Allen’s analyses showed the performance
of these craft are within the realm of feasibility, if using a
breakthrough powerplant running on fuel with ZPE-like energy
But is harnessing ZPE feasible, and, if so, how soon? If the
expectations of cutting-edge scientists are any guide, a ZPE power
source with aerospace applications could be in sight.
“I’d say our confidence level [of a
breakthrough] is 50% or better. We have some ideas that we’re
exploring, but we’re not ready to talk about them,” Puthoff
hedged. “The big hurdle is finding an embodiment that will
permit scale-ups to useful levels of energy—finding the catalyst
for accelerating currently known processes. If our [research] is
successful, almost assuredly there’d be no problem with small
units—a few cubic centimeters of ZPE—providing enough energy to
As to when a breakthrough might occur, “We’re definitely not
stumbling around in the dark any more,” Puthoff
continued. “It’s been shown that zero point energy is real and
has real consequences. It’s definitely a technology that’s not
ready for prime time, but it’s definitely ready for serious
Based on an historical cycle of
breakthroughs in transportation technology, the human race is due
for another big leap in about 2012 (see p. 51). Last year, Allen
predicted one could occur,
“within a decade or two. This stage is
equivalent to where aeronautics was in the 1890s.”

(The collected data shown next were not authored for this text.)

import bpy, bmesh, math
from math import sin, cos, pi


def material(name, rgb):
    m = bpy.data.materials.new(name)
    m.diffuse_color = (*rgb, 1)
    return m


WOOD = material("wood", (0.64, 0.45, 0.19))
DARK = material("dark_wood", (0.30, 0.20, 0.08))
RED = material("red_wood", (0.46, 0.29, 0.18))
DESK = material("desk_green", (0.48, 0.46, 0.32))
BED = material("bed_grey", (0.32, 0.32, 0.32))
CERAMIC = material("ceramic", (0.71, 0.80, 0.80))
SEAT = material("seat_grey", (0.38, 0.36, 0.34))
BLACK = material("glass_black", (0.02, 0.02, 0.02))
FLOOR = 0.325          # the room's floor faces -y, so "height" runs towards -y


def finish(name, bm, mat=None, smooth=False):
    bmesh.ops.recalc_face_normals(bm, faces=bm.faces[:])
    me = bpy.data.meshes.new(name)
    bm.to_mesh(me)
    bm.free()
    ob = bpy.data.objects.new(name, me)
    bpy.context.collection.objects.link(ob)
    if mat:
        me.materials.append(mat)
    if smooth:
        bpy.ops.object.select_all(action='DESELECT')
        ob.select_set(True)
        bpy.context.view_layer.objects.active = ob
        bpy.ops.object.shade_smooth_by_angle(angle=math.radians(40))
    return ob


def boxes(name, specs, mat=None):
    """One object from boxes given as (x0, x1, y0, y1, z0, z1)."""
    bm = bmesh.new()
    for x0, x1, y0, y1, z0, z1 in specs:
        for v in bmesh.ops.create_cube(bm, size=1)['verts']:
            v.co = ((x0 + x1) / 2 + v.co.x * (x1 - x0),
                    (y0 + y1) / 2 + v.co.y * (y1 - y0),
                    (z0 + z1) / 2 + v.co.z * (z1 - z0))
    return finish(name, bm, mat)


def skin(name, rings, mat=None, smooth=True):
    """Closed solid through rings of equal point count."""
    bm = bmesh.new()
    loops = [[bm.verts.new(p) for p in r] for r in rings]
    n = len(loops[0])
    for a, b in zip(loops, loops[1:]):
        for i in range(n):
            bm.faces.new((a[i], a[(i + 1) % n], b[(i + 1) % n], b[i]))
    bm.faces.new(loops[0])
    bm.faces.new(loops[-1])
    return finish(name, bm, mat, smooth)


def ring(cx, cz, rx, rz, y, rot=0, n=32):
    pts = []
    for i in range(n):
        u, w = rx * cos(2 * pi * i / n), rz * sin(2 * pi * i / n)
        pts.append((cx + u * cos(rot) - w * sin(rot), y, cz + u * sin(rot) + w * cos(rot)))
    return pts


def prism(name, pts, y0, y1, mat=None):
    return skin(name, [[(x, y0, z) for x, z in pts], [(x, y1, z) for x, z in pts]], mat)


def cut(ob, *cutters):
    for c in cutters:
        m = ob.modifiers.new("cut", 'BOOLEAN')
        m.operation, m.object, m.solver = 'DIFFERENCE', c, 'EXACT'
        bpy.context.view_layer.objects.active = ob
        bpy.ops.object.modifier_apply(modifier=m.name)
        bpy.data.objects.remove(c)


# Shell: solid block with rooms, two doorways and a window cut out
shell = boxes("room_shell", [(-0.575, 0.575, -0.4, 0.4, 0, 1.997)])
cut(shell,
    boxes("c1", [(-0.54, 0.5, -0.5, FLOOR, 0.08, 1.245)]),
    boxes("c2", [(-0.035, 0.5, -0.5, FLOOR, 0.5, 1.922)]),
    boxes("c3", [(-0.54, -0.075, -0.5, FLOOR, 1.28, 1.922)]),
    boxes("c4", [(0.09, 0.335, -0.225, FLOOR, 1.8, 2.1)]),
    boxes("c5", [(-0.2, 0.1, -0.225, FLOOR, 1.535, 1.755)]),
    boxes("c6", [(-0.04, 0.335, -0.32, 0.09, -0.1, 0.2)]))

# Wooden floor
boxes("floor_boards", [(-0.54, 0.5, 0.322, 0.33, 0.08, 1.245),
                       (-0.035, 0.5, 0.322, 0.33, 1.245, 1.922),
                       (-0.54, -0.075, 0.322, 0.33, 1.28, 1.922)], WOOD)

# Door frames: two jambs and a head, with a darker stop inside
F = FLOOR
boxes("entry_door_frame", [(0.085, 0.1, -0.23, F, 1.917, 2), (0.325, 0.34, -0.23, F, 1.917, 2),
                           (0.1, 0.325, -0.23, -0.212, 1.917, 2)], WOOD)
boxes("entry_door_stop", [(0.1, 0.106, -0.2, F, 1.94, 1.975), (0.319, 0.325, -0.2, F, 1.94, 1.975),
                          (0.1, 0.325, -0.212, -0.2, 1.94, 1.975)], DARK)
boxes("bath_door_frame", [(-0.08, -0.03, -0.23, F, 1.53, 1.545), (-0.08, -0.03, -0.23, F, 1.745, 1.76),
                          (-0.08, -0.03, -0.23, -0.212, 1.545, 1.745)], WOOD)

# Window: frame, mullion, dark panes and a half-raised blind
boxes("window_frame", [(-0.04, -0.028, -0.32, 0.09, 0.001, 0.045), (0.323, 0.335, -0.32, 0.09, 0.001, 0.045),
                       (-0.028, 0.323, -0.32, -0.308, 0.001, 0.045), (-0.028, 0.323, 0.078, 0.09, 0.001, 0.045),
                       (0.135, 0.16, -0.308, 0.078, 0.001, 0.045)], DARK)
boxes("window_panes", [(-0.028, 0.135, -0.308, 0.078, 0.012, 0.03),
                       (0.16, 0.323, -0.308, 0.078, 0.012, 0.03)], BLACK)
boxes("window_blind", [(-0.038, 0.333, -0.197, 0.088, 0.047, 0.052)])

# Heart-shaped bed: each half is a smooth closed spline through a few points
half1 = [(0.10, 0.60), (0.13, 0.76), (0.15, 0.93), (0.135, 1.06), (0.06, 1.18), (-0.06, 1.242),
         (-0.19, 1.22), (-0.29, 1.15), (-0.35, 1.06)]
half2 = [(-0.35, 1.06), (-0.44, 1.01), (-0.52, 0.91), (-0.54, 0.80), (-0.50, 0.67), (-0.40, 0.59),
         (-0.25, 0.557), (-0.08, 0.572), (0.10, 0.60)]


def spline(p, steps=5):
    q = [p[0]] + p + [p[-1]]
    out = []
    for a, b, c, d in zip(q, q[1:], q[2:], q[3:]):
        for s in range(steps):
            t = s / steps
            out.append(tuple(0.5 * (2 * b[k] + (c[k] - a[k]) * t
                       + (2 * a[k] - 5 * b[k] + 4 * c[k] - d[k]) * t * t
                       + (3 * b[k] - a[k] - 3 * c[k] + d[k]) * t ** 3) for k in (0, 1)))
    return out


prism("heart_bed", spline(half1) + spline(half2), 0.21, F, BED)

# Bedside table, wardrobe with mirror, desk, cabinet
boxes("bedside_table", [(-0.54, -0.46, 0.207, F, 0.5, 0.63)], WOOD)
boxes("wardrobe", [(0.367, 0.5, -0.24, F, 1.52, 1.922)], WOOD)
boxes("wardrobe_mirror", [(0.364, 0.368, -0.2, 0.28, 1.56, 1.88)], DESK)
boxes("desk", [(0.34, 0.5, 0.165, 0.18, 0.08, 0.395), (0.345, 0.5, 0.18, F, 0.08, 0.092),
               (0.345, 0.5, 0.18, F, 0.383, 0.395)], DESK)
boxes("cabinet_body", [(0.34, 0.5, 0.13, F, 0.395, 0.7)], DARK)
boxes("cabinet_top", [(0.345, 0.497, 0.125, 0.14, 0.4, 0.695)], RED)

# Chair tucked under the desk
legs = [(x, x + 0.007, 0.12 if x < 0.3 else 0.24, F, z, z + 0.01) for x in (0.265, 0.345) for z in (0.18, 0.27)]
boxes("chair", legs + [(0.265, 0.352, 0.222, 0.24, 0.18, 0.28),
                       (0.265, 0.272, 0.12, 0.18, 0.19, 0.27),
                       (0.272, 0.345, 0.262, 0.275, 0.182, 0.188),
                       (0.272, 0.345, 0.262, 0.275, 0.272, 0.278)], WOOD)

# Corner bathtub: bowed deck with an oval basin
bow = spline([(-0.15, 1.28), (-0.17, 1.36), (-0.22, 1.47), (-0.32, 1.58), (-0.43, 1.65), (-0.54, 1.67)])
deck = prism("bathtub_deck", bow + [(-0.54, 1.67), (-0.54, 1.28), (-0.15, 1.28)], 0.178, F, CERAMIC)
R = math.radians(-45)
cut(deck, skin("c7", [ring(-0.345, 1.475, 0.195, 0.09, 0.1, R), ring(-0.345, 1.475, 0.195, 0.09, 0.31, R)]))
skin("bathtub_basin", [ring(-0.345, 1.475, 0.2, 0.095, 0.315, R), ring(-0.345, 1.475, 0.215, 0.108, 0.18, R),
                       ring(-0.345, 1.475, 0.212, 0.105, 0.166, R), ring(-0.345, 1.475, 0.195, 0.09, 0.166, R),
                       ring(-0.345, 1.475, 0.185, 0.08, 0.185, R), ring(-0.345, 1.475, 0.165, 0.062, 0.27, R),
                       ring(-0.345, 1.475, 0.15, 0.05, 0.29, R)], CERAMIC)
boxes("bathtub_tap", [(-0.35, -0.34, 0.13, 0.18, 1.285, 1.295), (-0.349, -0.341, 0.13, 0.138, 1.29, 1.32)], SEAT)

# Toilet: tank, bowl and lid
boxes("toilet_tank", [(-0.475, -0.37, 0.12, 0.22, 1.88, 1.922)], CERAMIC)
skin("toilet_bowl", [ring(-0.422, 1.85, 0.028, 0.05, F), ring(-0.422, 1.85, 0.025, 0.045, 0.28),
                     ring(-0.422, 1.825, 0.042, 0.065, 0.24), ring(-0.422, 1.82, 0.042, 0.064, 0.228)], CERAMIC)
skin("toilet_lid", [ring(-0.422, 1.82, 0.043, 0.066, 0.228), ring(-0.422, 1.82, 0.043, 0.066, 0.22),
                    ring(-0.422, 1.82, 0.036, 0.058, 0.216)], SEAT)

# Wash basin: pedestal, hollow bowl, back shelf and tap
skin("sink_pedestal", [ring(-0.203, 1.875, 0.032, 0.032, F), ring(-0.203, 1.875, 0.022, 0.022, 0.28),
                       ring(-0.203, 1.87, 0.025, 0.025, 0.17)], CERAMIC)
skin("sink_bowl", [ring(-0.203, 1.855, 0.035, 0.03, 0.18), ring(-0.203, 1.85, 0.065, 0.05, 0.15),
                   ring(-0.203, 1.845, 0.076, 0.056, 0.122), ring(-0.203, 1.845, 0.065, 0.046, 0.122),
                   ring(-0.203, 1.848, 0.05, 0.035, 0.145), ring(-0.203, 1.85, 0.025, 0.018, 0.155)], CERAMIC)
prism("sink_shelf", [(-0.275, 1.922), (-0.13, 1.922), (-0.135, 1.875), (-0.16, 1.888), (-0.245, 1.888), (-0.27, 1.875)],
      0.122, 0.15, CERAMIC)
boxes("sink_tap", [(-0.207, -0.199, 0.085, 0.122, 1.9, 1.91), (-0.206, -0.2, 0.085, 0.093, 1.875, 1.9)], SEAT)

Still, NASA’s Millis urges caution.
“I really don’t want to raise
people’s expectations too much,” he said. “To get overly excited
causes more damage [in the field of ZPE research] than skeptics
do. We need to make sure we’re not extending our claims beyond
what the evidence points us to today. To be impartial, I’d say
we’re not on the verge of grandiose breakthroughs. But we have
another embryonic field opening up to us."
(* Many of us participated in this famous
1986 SBIR solicitation, proposing to evaluate existing
non-conventional energy technologies -- a term coined by engineer
George Hathaway. - TV )